Great reserves to visit in November
Discover autumn colours, fabulous fungi and wintering wildfowl.
Calvert Jubilee, Bucks
Will you catch a glimpse of one of our most well-camouflaged winter birds, the bittern? Look out for them skulking in the reedbeds in the northern end of the reserve. Their black-streaked plumage makes them very hard to spot, but you may be lucky!
Calvert Jubilee is a tranquil reserve and a lovely place to look out for birds arriving to spend the winter in Britain.
Cholsey Marsh, Oxon
Pause on a walk along the Thames Path to explore Cholsey Marsh nature reserve. Riverside marshes such as this are now scarce because of large-scale drainage. This nature reserve is home to a wealth of plants, insects and birds that depend on the wet reed and sedge beds. It's a favoured roosting site for wagtails, corn and reed buntings.
College Lake, Bucks
Throughout the late autumn and winter College Lake is home to many overwintering wildfowl. The reserve is widely regarded as one of the best places in Buckinghamshire for water birds, and with many hides overlooking the lake, this is a great destination for bird watchers or for families, whatever the weather.
Enjoy more local wildfowl on the Tring Reservoirs Wild Walk which is a circular walk that includes College Lake, a section of the Grand Union Canal and three nearby reservoirs.
Hosehill Lake, Berks
Hosehill Lake is one of several lakes that form the Theale Gravel Pits Complex. These former extraction sites were flooded to form the lakes in the early 1980s and they are all interconnected.
The Fox and Hounds pub, opposite Hosehill Lake, offers BBOWT members a discount off your food and drink. Contact the pub for more information, 0118 930 2295.
Shepperlands Farm, Berks
The heath and woods are bursting with colourful fungi this autumn. The small heathland glade was resurrected from pine plantation, and is developing into a valuable addition to this regionally significant habitat.
There are some wonderful old oak trees scattered around the reserve. These trees and their decaying wood make homes for countless insects, as well as the woodpeckers and treecreepers. Listen out for their call as you explore.
Wells Farm, Oxon
Explore this working farm, which is run in harmony with nature. The hedgerows are managed so there are plenty of berries for birds to feed on during the autumn. Look out for large flocks of linnets gathering, along with starlings and fieldfares.

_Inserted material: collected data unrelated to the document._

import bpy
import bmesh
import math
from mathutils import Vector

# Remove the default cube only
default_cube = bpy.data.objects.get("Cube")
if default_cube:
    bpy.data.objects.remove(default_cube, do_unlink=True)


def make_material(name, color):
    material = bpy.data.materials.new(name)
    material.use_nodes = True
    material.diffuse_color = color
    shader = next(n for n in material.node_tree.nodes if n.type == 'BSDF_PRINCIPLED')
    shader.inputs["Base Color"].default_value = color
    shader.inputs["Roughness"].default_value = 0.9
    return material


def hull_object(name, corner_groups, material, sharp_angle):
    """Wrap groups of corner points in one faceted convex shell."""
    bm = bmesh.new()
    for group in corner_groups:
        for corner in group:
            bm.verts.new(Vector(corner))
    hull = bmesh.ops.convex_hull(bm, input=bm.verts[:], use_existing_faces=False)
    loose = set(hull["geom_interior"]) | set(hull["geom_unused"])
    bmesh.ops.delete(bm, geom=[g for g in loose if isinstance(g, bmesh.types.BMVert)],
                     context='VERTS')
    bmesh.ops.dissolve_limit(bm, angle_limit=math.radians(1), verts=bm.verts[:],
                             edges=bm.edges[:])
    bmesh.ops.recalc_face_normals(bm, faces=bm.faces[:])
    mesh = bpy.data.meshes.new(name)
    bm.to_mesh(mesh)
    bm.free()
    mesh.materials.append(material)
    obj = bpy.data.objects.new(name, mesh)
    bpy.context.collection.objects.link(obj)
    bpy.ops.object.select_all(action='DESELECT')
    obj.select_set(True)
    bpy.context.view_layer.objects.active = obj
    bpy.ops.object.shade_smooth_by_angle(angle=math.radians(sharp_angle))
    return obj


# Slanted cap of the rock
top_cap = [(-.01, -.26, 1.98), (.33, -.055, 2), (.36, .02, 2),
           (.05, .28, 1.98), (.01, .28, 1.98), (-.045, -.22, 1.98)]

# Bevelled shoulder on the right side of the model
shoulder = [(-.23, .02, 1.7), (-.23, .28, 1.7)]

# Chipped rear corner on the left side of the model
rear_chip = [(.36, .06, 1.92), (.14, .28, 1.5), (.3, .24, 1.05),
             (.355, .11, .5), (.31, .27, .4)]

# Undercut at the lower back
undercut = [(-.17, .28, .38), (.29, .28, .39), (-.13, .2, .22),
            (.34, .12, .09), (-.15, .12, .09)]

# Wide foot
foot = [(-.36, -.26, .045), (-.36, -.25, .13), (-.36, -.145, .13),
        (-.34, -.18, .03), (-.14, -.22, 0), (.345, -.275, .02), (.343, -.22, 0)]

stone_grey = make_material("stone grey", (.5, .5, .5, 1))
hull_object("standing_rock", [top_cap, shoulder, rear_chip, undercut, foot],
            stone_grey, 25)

Retained winter stubble and seed-bearing crops provide food and shelter for mixed flocks of finches in the colder months.